As the unrest in the Middle East spills over into other Muslim countries, the debate about the controversial film trailer for Innocence of Muslims said to have sparked the protests continues as well. Print and video media have recently linked it to Steve Klein, an individual connected to an evangelical "counter-cult" ministry called Courageous Christians United. This ministry utilizes confrontational approaches with adherents of various religions, including Mormonism and Islam. In the latter they have an affiliated ministry called MuslimInfo.org. The photo above demonstrates the kinds of approaches they use, pointing people to a website in ways that are sure to outrage Muslims.
When news broke about the Courageous Christians' connection to the film trailer the organization's president, Rob Sivulka, posted the following on their website:
We at Courageous Christians United (CCU) had no knowledge of the film "The Innocence of Muslims" or Steve Klein's involvement in it until September 12, 2012. Steve was removed from the board of CCU as of September 14, 2012 because of his involvement in this film. As the founder of CCU, Steve was an honorary board member, but he has never been to any of our board meetings. In 2006, when I wanted to form my own non-profit corporation, Steve gave me CCU, which he was no longer using.I appreciate the lack of direct involvement that Klein may have had with the film, and Courageous Christians' desire to distance themselves from it. But this statement from Sivulka and his organization has me confused. It also appears disingenuous. As demonstrated above in the photo, the organization has engaged in forms of "outreach" to Muslims at mosques by holding up signs that insult Muhammed, the prophet of Islam. They do similar things in Mormon contexts, holding up signs that insult the Mormon prophet Joseph Smith. In each religio-cultural context their has been anger and resistance on the part of Muslims and Mormons. I submit that holding up signs in front of a mosque demeaning the Muslim prophet should be construed as a parallel to the Arabic-dubbed film trailer for Innocence of Muslims which may have at least partially inflamed large segments of the Muslim world. Therefore, how can Courageous Christians pursue the types of activities they do before American Muslims and at the same time condemn a film that functions in the same way among Muslims overseas? Must not the film and the questionable approaches of Courageous Christians be considered "reprehensible and irresponsible, and serving primarily to provoke a violent response?"

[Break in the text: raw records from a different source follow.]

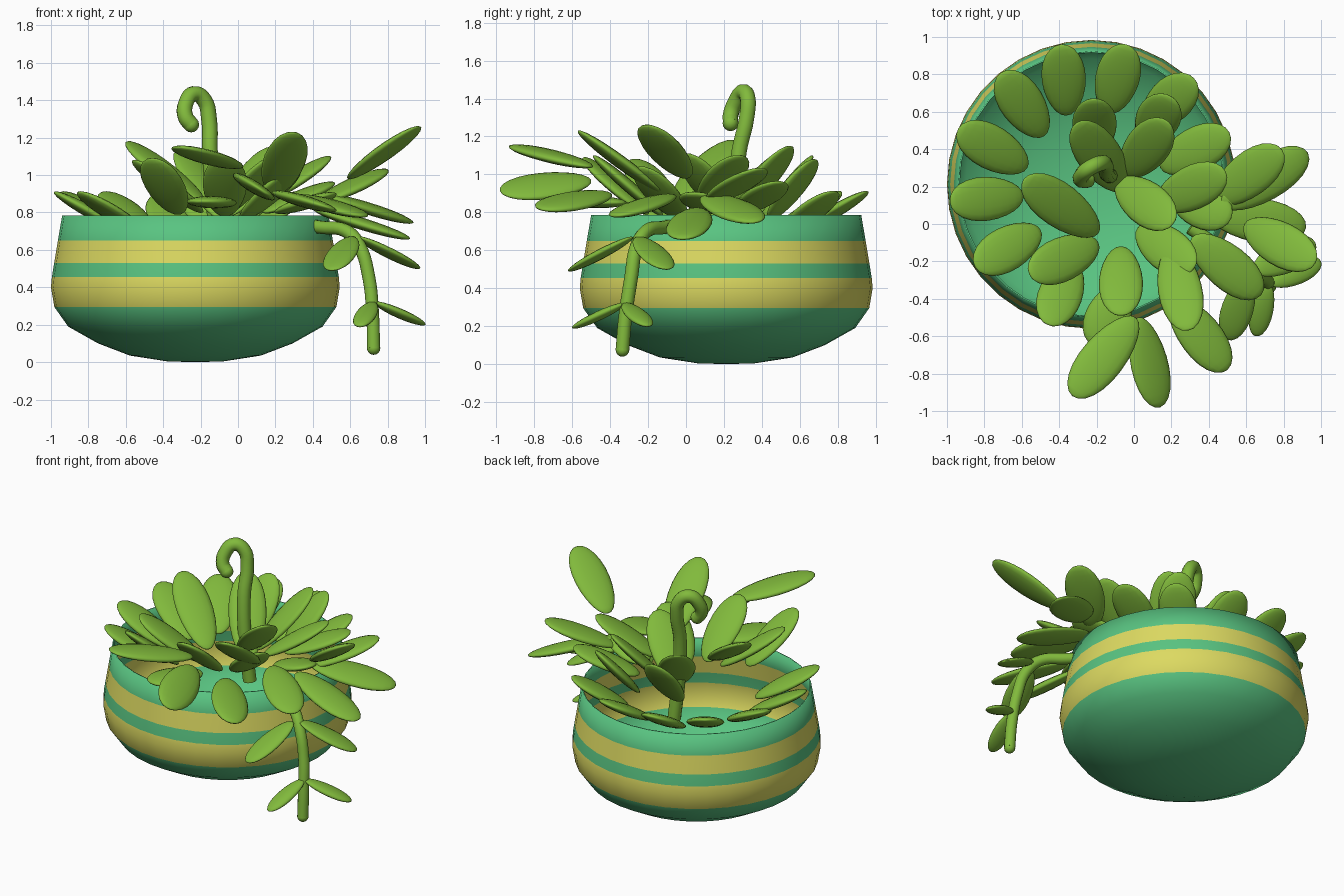
import bpy, bmesh, math
from mathutils import Vector, Matrix

if "Cube" in bpy.data.objects:
    bpy.data.objects.remove(bpy.data.objects["Cube"])


def material(name, rgb):
    m = bpy.data.materials.new(name)
    m.diffuse_color = (*rgb, 1)
    m.use_nodes = True
    m.node_tree.nodes["Principled BSDF"].inputs["Base Color"].default_value = m.diffuse_color
    return m


teal = material("teal glaze", (0.10, 0.55, 0.22))
yellow = material("yellow stripe", (0.72, 0.70, 0.12))
green = material("leaf green", (0.22, 0.49, 0.045))


def finish(name, bm, mats):
    bmesh.ops.recalc_face_normals(bm, faces=bm.faces)
    for f in bm.faces:
        f.smooth = True
    me = bpy.data.meshes.new(name)
    bm.to_mesh(me)
    bm.free()
    for m in mats:
        me.materials.append(m)
    ob = bpy.data.objects.new(name, me)
    bpy.context.collection.objects.link(ob)
    return ob


# Bowl: thin open shell turned from a profile, stripes by height
CX, CY, SIDES, WALL = -0.228, 0.212, 36, 0.008
outer = [(0.15, 0.004), (0.35, 0.035), (0.52, 0.10), (0.68, 0.19), (0.754, 0.295),
         (0.772, 0.40), (0.767, 0.455), (0.755, 0.53), (0.735, 0.65), (0.712, 0.785)]
inner = [(r - WALL, z + (WALL if z < 0.25 else 0)) for r, z in reversed(outer)]
bm = bmesh.new()
rings = []
for r, z in outer + inner:
    rings.append([bm.verts.new((CX + r * math.cos(2 * math.pi * i / SIDES),
                                CY + r * math.sin(2 * math.pi * i / SIDES), z))
                  for i in range(SIDES)])
for a, b in zip(rings, rings[1:]):
    for i in range(SIDES):
        j = (i + 1) % SIDES
        bm.faces.new((a[i], a[j], b[j], b[i]))
for ring, z in ((rings[0], 0.0), (rings[-1], WALL)):
    c = bm.verts.new((CX, CY, z))
    for i in range(SIDES):
        bm.faces.new((ring[i], ring[(i + 1) % SIDES], c))
for f in bm.faces:
    z = f.calc_center_median().z
    f.material_index = int(0.295 < z < 0.455 or 0.53 < z < 0.65)
finish("bowl", bm, [teal, yellow])


# Leaf: flattened egg from base to tip
def leaf(name, base, tip, width=0.235, thick=0.065, roll=0):
    base, tip = Vector(base), Vector(tip)
    axis = (tip - base).normalized()
    side = axis.cross(Vector((0, 0, 1))).normalized()
    normal = side.cross(axis)
    a = math.radians(roll)
    side, normal = (side * math.cos(a) + normal * math.sin(a),
                    normal * math.cos(a) - side * math.sin(a))
    half = (tip - base).length / 2
    bm = bmesh.new()
    bmesh.ops.create_uvsphere(bm, u_segments=16, v_segments=12, radius=1)
    for v in bm.verts:
        x, y, z = v.co
        k = 1 + 0.10 * z
        v.co = ((base + tip) / 2 + side * (x * k * width / 2)
                + normal * (y * thick / 2) + axis * (z * half))
    finish(name, bm, [green])


# Low ring of leaves resting inside the rim: (base xy, tip xy)
ring_leaves = [(-.36, .58, -.39, .96), (-.14, .59, -.04, .96), (-.48, .47, -.71, .81),
               (-.57, .30, -.94, .51), (-.59, .15, -.985, .12), (-.50, -.03, -.85, -.23),
               (.06, .53, .32, .78)]
for i, (bx, by, tx, ty) in enumerate(ring_leaves):
    leaf(f"ring_leaf_{i + 1}", (bx, by, .69), (tx, ty, .91))

# Upright crown leaves in the middle: (base, tip)
crown = [((-.19, -.10, .80), (-.56, -.27, 1.08)), ((-.07, -.12, .78), (-.07, -.49, 1.10)),
         ((-.19, -.05, .86), (-.59, .24, 1.18)), ((-.05, .18, .74), (-.31, .54, 1.14)),
         ((-.05, .26, .78), (.18, .55, 1.15)), ((-.20, .38, .74), (-.22, .67, 1.10)),
         ((.05, .44, .76), (.20, .68, 1.08)), ((.14, .30, .80), (.51, .49, .96)),
         ((.12, .10, .85), (.49, .28, 1.10)), ((-.09, .23, .78), (.21, .00, 1.11)),
         ((.02, -.02, .76), (.32, -.24, 1.04)), ((.20, .16, .80), (.52, .03, .90)),
         ((.20, -.12, .90), (.29, -.57, 1.23)), ((-.32, -.20, .79), (-.46, -.54, 1.09))]
for i, (b, t) in enumerate(crown):
    leaf(f"crown_leaf_{i + 1}", b, t)

# Long leaves reaching over the front and right: (base, tip, roll)
reach = [((.01, -.50, 1.04), (-.33, -.92, 1.15), 0), ((.02, -.50, .97), (.14, -.98, .91), 32),
         ((.20, -.40, .90), (.50, -.78, .82), 15), ((.31, -.07, .89), (.68, -.38, .78), 0),
         ((.59, .00, .98), (.97, -.21, 1.26), 0), ((.43, .12, .85), (.79, .40, 1.03), 0),
         ((.47, .10, .89), (.93, .38, .75), -12), ((.40, .06, .82), (.92, -.02, .66), 0),
         ((-.05, -.32, .85), (-.22, -.65, .86), 0)]
for i, (b, t, r) in enumerate(reach):
    leaf(f"reaching_leaf_{i + 1}", b, t, roll=r)

# Small leaf pairs on the trailing stem: (base, tip, width)
pairs = [((.61, -.28, .67), (.50, -.62, .49), .17), ((.64, -.25, .67), (.97, -.10, .50), .18),
         ((.72, -.32, .32), (.65, -.60, .19), .12), ((.73, -.32, .32), (1.0, -.20, .20), .13)]
for i, (b, t, w) in enumerate(pairs):
    leaf(f"trailing_leaf_{i + 1}", b, t, width=w, thick=.05)


# Stems: tubes swept along a smooth path with rounded ends
def stem(name, points, radius):
    cu = bpy.data.curves.new(name, 'CURVE')
    cu.dimensions = '3D'
    cu.bevel_depth = radius
    cu.bevel_resolution = 3
    cu.resolution_u = 5
    cu.use_fill_caps = True
    sp = cu.splines.new('BEZIER')
    sp.bezier_points.add(len(points) - 1)
    for bp, p in zip(sp.bezier_points, points):
        bp.co = p
        bp.handle_left_type = bp.handle_right_type = 'AUTO'
    cu.materials.append(green)
    ob = bpy.data.objects.new(name, cu)
    bpy.context.collection.objects.link(ob)
    bm = bmesh.new()
    bmesh.ops.create_uvsphere(bm, u_segments=12, v_segments=8, radius=radius,
                              matrix=Matrix.Translation(points[-1]))
    finish(name + "_tip", bm, [green])


stem("curled_shoot", [(-.10, .27, .55), (-.13, .26, .85), (-.15, .28, 1.12),
                      (-.155, .32, 1.30), (-.18, .325, 1.40), (-.235, .30, 1.435),
                      (-.28, .26, 1.38), (-.28, .235, 1.31), (-.25, .235, 1.27)], .042)
stem("trailing_stem", [(.30, -.02, .74), (.45, -.12, .72), (.58, -.21, .70), (.65, -.26, .62),
                       (.70, -.29, .45), (.72, -.32, .25), (.725, -.335, .075)], .036)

Steve was in no way acting on behalf of our mission organization in the production of the video. While both Steve and the film maker have a right to express their views, that doesn't mean that we here at CCU endorse this movie as a good means to convey the truth about Islam. In fact, we find this film reprehensible and irresponsible, and serving primarily to provoke a violent response. (emphasis mine)
In a recent essay at Aslan Media co-authored with Paul Louis Metzger in response to the recent Islamic uprisings we wrote, "What lessons might be learned by Evangelicals as they seek to respond to and interact with the broader religious world, including Islam, in a context that all too easily leads to violence?" As the article continues, among other things, we suggest the following:
Much of the conservative commentary on this event, within and outside Evangelicalism, has emphasized American freedoms of speech concerning the right to share whatever views one might have about Islam. While it is certainly true that Americans have the right to express our convictions, from a Christian perspective our freedoms are informed by love for others; at times, we must be willing to restrict our freedoms for the brethren (1 Corinthians 8) and the world at large. In this instance, it may very well entail restricting our use of our constitutional freedoms for the greater good in the public square here and abroad. With this in mind, we would do well to remember that with the Internet we live in a global village, and the rhetoric, tactics and approval of a controversial pastor or filmmakers can contribute to an international climate of tension that may lead to violence and death in other parts of the world. Simply because we have such freedoms does not mean we must always exercise them; when we do exercise such freedoms, they should be exercised in ways that come down on the side of caution, seeking to contribute to the way of peace for the sake of Americans living and serving overseas, including our fellow Christians living in Muslim lands.The events connected with the 11th anniversary of the worst terrorist attack on American soil provide evangelicals with an opportunity to reflect on our religious identity often formed in hostile relation to those in other religions, and how our attempts at persuading others of our religious convictions might be dramatically less than persuasive, if not offensive and downright counter-productive. For those interesting in considering an alternative vision, see the website of the Evangelical Chapter of the Foundation for Religious Diplomacy, and our previous essays touching on this at Aslan Media:
"On the Dearborn Drama: Pig-Headed Engagement of Islam"
"Sikhs and Muslims, Shootings and Burnings: A Call to Peaceful Contestation"